Task requirements — For the material below, return exactly the lines starting at the one holding "grey.diffuse_color = (0.47, 0.47, 0.47, 1)" and ending at the one holding "j = (i + 1) % sides", counting both as part of the range.

Input data —
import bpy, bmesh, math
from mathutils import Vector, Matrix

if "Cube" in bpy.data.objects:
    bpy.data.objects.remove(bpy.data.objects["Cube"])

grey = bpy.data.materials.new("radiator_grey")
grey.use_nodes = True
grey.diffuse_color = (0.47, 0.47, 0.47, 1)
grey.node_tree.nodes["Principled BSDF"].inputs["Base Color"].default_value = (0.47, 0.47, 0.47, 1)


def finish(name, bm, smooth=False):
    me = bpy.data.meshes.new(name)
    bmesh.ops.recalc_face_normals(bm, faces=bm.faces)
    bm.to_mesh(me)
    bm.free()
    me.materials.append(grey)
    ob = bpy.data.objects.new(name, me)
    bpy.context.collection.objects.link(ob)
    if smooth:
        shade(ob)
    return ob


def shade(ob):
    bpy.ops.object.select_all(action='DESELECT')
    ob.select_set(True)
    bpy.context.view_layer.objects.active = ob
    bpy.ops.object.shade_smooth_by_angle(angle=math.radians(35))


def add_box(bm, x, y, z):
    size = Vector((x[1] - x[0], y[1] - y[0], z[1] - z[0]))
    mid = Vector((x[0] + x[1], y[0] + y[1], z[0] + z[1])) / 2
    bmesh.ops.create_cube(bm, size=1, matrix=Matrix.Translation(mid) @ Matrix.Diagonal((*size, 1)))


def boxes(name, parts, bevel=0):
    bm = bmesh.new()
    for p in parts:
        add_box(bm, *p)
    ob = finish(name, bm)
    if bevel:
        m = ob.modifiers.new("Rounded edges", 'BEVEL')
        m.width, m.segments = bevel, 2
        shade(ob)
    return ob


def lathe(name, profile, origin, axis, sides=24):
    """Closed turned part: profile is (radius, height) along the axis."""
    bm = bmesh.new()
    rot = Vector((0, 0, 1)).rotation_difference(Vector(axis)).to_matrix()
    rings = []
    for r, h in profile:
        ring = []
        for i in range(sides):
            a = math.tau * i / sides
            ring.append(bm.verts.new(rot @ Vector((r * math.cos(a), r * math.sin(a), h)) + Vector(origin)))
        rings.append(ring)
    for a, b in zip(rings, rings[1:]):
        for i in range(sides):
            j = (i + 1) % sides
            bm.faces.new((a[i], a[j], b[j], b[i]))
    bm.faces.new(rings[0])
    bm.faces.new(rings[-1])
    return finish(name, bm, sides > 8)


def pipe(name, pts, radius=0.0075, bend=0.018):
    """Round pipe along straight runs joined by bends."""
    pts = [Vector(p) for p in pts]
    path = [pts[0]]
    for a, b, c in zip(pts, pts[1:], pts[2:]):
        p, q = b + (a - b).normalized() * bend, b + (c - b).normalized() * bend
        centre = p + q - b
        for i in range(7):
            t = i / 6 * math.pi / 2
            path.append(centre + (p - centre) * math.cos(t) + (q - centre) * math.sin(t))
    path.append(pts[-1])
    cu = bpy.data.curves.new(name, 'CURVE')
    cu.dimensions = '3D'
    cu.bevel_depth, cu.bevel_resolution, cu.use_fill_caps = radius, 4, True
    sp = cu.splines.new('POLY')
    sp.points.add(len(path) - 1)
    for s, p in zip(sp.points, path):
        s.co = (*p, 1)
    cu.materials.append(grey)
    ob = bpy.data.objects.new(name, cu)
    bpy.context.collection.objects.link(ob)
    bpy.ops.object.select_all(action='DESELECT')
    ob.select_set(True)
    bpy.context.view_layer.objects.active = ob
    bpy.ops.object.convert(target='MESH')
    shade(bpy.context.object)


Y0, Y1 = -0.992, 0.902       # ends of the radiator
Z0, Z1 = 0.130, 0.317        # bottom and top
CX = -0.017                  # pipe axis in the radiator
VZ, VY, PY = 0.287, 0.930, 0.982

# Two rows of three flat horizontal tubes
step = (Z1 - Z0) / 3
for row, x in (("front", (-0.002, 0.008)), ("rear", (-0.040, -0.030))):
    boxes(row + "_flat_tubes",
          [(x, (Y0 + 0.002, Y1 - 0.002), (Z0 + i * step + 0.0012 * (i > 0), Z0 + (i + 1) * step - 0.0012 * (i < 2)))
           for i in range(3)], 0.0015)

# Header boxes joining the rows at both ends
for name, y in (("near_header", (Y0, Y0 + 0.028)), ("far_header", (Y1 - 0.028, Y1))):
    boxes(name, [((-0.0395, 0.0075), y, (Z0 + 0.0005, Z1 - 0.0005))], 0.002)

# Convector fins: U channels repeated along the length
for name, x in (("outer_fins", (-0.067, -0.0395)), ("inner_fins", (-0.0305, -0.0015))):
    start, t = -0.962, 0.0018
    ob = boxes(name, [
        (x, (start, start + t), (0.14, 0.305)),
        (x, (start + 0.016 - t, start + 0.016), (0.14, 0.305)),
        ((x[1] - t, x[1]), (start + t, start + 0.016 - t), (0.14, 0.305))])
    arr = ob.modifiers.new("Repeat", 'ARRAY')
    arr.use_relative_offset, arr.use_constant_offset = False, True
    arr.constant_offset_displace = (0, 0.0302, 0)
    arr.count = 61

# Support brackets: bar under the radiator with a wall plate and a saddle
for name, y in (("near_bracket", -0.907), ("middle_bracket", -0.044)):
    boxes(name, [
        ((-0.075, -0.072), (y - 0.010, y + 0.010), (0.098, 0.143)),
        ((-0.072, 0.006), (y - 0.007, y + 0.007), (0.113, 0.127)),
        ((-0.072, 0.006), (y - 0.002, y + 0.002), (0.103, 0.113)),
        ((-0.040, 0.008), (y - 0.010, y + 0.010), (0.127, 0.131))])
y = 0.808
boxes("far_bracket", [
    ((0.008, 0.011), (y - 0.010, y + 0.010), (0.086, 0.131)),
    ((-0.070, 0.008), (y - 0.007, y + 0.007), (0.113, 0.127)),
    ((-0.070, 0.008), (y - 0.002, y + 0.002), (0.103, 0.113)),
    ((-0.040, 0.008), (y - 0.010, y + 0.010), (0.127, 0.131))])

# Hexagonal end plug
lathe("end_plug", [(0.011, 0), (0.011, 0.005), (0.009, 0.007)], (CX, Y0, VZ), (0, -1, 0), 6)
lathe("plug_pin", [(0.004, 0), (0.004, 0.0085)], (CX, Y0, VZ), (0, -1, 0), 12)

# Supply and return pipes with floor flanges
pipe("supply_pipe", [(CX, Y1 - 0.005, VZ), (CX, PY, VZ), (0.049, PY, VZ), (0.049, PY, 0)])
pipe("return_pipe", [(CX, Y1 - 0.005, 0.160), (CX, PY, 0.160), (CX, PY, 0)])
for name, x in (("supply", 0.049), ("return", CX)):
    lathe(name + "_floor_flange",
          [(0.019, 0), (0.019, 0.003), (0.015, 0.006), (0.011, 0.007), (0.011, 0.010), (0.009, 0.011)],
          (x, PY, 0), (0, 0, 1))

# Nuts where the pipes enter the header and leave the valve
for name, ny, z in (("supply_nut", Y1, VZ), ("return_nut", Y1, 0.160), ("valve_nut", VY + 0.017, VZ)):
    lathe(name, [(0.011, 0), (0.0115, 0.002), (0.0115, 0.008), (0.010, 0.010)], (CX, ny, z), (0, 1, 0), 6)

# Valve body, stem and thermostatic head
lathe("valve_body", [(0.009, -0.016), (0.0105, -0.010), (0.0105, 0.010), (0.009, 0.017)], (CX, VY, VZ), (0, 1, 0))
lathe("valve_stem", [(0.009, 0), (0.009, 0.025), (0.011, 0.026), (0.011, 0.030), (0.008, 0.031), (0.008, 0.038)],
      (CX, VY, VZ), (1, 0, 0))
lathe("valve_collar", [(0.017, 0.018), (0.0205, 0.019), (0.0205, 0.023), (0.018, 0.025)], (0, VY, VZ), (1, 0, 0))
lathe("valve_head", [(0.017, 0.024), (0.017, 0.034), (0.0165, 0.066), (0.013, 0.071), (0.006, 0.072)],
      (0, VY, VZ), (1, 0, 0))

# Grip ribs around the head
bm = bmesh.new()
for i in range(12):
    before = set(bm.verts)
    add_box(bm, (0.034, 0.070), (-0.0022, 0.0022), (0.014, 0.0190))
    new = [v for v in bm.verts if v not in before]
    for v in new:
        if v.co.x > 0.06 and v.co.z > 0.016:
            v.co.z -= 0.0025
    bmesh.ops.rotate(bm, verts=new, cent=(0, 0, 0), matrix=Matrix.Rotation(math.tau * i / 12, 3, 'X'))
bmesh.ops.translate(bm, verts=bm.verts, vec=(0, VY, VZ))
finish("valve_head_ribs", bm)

Output of the task —
grey.diffuse_color = (0.47, 0.47, 0.47, 1)
grey.node_tree.nodes["Principled BSDF"].inputs["Base Color"].default_value = (0.47, 0.47, 0.47, 1)


def finish(name, bm, smooth=False):
    me = bpy.data.meshes.new(name)
    bmesh.ops.recalc_face_normals(bm, faces=bm.faces)
    bm.to_mesh(me)
    bm.free()
    me.materials.append(grey)
    ob = bpy.data.objects.new(name, me)
    bpy.context.collection.objects.link(ob)
    if smooth:
        shade(ob)
    return ob


def shade(ob):
    bpy.ops.object.select_all(action='DESELECT')
    ob.select_set(True)
    bpy.context.view_layer.objects.active = ob
    bpy.ops.object.shade_smooth_by_angle(angle=math.radians(35))


def add_box(bm, x, y, z):
    size = Vector((x[1] - x[0], y[1] - y[0], z[1] - z[0]))
    mid = Vector((x[0] + x[1], y[0] + y[1], z[0] + z[1])) / 2
    bmesh.ops.create_cube(bm, size=1, matrix=Matrix.Translation(mid) @ Matrix.Diagonal((*size, 1)))


def boxes(name, parts, bevel=0):
    bm = bmesh.new()
    for p in parts:
        add_box(bm, *p)
    ob = finish(name, bm)
    if bevel:
        m = ob.modifiers.new("Rounded edges", 'BEVEL')
        m.width, m.segments = bevel, 2
        shade(ob)
    return ob


def lathe(name, profile, origin, axis, sides=24):
    """Closed turned part: profile is (radius, height) along the axis."""
    bm = bmesh.new()
    rot = Vector((0, 0, 1)).rotation_difference(Vector(axis)).to_matrix()
    rings = []
    for r, h in profile:
        ring = []
        for i in range(sides):
            a = math.tau * i / sides
            ring.append(bm.verts.new(rot @ Vector((r * math.cos(a), r * math.sin(a), h)) + Vector(origin)))
        rings.append(ring)
    for a, b in zip(rings, rings[1:]):
        for i in range(sides):
            j = (i + 1) % sides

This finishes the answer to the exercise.